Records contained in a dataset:
--------------------

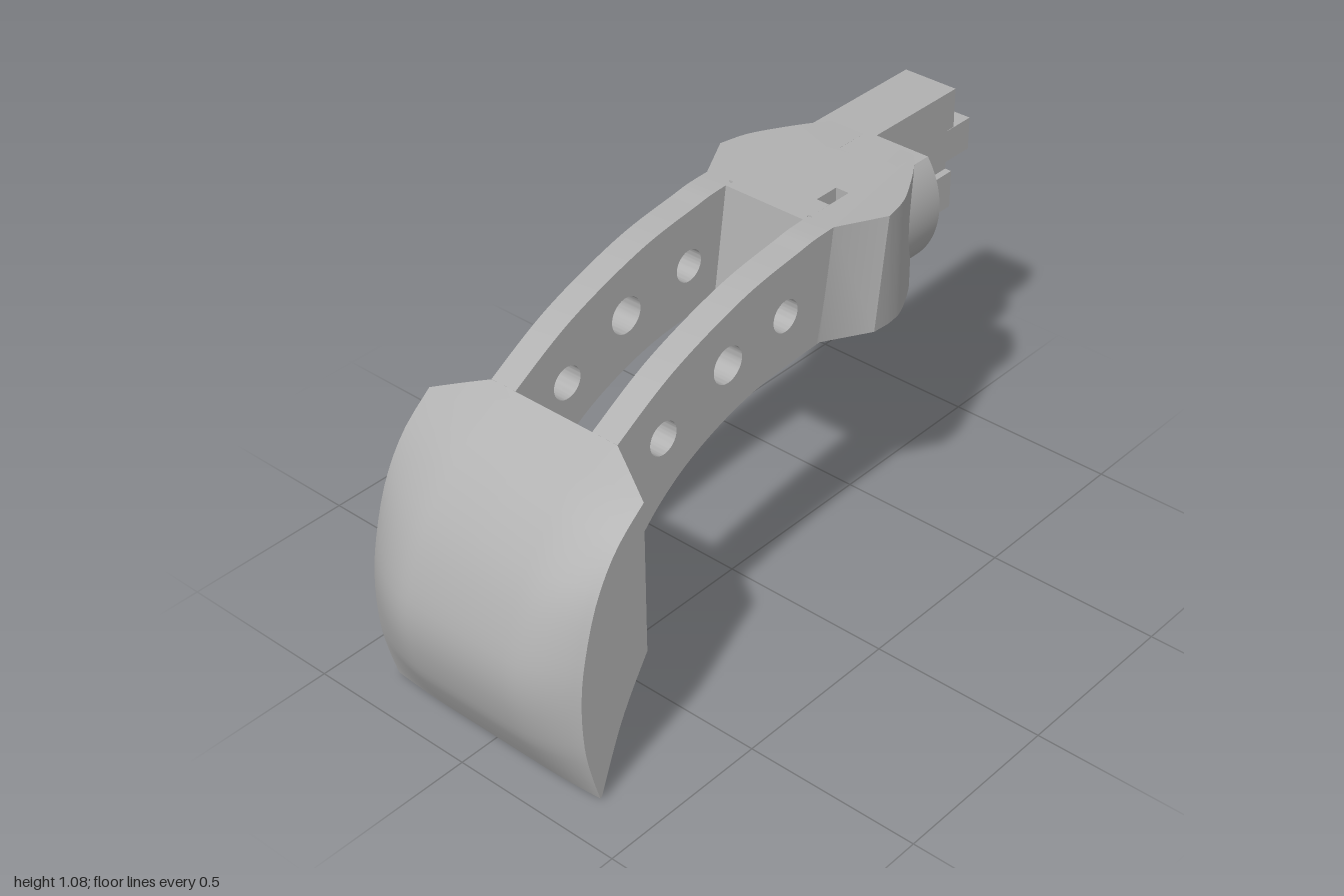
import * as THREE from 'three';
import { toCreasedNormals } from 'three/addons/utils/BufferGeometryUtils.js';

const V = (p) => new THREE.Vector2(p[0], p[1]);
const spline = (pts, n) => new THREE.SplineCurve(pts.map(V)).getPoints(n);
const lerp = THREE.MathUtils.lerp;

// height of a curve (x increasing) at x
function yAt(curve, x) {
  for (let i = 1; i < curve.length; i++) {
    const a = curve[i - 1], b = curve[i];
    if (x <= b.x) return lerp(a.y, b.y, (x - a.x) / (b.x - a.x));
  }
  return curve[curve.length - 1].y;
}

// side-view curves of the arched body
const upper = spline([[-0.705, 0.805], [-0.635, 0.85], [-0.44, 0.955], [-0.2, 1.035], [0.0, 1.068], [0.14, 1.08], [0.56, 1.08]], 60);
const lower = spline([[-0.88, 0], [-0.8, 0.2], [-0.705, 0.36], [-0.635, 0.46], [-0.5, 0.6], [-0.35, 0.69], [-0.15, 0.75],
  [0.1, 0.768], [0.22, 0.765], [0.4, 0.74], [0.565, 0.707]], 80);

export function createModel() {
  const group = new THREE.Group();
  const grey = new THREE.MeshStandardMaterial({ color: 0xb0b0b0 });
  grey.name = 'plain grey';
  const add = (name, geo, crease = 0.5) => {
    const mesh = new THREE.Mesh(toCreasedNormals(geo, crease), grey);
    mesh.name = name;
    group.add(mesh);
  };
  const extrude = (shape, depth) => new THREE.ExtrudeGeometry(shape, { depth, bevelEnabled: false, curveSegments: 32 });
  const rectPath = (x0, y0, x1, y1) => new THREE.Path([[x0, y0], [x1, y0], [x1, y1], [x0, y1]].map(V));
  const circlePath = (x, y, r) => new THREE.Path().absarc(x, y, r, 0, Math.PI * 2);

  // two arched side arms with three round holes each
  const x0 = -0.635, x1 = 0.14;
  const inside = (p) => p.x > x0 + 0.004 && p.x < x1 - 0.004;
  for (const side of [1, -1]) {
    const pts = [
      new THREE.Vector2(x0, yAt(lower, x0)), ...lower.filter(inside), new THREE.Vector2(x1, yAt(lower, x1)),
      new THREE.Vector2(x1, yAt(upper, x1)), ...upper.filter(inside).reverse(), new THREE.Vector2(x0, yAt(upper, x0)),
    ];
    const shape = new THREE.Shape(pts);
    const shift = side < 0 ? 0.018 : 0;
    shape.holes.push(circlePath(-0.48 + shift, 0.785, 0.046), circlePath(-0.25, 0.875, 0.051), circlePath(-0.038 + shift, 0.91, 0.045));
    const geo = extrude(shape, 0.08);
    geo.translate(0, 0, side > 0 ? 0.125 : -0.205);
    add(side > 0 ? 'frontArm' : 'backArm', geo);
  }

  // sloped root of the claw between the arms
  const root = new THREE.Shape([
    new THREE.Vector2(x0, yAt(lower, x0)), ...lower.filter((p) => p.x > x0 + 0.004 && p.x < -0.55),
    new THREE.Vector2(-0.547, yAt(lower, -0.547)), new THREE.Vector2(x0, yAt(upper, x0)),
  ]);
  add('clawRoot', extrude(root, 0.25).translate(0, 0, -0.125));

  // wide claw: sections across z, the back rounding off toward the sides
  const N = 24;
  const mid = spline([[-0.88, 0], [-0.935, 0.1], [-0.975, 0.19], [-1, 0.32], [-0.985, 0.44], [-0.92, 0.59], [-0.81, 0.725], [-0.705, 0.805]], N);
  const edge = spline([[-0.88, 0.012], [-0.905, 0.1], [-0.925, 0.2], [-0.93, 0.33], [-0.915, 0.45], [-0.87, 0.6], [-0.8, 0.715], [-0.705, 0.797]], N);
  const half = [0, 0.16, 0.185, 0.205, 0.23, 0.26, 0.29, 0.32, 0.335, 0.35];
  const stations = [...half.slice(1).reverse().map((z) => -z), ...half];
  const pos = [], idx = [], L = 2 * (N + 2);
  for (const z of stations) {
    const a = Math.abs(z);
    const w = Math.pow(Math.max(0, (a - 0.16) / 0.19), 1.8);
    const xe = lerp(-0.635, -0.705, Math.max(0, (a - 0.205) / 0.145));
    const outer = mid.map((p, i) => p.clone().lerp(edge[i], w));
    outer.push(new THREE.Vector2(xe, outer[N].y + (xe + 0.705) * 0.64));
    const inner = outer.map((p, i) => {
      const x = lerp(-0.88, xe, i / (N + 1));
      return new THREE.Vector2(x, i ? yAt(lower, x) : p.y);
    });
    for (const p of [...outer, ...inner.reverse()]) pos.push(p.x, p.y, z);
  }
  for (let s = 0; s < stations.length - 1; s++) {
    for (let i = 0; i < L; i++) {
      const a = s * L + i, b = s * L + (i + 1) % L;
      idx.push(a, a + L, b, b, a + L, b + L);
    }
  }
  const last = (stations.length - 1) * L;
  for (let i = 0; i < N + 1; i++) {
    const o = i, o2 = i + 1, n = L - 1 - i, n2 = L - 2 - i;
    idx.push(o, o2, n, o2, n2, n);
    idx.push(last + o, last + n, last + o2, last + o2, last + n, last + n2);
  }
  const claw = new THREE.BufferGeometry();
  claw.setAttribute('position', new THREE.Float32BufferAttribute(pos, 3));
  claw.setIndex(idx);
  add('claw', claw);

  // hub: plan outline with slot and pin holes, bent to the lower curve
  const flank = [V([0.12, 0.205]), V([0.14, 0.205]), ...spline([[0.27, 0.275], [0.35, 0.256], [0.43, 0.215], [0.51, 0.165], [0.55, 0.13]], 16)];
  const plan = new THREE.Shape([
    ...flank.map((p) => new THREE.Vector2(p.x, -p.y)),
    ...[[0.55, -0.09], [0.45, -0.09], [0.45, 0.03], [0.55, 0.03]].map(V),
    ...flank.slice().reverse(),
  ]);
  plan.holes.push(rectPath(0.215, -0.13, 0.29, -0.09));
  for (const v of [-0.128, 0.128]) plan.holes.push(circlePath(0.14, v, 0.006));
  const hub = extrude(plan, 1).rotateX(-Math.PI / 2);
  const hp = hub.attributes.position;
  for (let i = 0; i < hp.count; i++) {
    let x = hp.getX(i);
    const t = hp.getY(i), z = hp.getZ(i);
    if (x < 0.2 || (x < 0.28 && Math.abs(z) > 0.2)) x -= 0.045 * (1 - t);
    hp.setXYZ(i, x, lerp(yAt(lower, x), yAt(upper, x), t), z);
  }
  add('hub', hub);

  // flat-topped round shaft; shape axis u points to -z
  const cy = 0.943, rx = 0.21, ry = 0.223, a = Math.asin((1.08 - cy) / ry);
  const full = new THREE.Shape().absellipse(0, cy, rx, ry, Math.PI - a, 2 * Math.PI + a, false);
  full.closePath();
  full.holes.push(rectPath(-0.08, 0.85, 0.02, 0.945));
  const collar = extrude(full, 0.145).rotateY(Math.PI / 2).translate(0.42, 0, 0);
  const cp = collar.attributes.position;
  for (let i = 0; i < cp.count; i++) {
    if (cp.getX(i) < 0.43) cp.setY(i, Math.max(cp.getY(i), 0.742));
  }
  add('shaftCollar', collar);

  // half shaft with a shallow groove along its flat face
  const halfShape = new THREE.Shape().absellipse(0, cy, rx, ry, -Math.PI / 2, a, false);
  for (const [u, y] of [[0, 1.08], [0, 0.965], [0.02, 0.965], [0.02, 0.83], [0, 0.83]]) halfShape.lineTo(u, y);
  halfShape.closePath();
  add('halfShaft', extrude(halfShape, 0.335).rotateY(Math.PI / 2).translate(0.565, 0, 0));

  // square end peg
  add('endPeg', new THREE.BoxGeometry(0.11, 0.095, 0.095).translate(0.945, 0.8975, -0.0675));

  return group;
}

--------------------

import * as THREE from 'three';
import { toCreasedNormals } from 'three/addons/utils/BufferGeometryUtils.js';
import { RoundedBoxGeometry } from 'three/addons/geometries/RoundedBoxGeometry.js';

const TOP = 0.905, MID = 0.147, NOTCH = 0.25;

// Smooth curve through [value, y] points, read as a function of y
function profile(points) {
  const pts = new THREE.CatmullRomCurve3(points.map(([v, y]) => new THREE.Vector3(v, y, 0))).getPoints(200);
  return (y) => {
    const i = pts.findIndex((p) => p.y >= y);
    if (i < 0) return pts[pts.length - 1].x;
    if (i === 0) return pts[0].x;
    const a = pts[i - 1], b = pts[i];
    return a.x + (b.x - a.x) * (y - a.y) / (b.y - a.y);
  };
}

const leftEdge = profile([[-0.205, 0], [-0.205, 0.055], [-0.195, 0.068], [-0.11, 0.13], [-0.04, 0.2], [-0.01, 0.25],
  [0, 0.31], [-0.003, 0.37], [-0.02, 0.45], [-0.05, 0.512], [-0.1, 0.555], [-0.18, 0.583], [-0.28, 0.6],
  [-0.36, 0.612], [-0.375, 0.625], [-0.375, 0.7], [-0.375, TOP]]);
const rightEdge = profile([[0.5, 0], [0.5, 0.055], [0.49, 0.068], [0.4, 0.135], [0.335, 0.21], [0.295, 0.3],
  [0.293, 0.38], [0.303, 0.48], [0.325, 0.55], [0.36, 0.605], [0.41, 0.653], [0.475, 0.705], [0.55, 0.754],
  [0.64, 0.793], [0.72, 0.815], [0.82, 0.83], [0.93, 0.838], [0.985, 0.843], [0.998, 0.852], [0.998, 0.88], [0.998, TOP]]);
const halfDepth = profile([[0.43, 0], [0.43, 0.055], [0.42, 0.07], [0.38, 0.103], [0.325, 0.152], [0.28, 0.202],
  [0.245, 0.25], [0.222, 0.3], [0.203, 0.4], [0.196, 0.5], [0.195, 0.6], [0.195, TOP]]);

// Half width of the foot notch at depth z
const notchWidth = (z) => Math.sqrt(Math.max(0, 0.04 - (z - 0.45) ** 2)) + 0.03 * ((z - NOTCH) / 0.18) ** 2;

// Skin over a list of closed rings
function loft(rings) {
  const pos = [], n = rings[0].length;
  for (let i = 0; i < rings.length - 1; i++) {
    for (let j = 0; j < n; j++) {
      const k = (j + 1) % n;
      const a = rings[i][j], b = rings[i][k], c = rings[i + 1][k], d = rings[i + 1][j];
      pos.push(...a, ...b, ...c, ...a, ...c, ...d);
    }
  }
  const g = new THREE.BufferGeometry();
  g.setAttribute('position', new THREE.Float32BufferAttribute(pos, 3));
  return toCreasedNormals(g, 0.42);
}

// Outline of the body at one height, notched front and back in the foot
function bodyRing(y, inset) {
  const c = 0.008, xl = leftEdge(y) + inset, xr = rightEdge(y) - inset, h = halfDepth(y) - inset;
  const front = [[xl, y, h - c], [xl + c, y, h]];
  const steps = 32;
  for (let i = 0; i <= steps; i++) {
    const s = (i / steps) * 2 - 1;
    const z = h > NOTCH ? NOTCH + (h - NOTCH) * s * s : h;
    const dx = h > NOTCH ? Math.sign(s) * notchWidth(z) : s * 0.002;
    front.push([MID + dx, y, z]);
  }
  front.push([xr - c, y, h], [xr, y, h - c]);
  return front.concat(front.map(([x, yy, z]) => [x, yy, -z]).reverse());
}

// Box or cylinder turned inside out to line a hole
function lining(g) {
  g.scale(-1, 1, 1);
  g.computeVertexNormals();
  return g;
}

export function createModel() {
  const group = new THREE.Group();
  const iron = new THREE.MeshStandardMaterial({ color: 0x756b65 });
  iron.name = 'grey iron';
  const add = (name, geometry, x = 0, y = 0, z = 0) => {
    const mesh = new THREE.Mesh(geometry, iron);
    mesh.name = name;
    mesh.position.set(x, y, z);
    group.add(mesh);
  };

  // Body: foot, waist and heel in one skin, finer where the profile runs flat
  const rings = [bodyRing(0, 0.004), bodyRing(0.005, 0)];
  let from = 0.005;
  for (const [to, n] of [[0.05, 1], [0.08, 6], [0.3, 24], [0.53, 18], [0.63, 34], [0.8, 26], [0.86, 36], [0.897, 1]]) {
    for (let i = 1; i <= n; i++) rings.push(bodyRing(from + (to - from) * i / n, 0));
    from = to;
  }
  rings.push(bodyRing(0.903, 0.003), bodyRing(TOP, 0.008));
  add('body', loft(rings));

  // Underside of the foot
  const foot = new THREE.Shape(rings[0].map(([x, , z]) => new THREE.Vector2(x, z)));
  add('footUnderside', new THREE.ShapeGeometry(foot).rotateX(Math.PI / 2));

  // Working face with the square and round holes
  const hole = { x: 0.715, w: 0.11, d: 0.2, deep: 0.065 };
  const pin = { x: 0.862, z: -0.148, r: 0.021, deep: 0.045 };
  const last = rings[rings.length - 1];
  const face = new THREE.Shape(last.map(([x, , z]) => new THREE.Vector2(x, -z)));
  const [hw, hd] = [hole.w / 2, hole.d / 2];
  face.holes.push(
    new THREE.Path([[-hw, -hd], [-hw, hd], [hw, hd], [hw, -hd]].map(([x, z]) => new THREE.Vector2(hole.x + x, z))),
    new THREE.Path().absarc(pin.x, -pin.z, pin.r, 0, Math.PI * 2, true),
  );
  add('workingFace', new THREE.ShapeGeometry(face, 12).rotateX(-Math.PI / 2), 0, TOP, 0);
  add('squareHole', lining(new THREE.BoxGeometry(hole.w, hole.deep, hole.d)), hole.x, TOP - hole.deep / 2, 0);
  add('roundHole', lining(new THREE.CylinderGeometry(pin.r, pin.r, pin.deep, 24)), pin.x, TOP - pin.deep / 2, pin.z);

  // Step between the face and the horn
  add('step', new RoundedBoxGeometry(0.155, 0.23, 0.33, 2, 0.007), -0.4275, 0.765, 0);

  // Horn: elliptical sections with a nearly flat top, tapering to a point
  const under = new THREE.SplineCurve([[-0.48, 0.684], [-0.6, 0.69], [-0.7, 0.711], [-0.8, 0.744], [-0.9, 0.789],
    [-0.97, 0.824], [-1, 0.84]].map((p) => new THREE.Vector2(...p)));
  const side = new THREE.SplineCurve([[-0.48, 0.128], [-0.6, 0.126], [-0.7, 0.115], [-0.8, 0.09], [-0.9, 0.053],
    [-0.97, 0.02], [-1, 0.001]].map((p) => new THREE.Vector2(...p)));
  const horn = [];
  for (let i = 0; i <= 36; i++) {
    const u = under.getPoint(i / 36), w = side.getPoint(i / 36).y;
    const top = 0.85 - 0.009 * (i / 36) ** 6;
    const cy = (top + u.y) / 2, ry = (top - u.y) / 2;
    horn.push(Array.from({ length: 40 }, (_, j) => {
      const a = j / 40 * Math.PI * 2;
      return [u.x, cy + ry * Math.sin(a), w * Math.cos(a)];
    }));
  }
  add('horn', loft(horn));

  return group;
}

--------------------

▶ **WHAT THE TASK ASKS**: Work out how many lines in the data above contain the word "MeshStandardMaterial" and respond with that number only.

▶ **TASK RESPONSE**: 2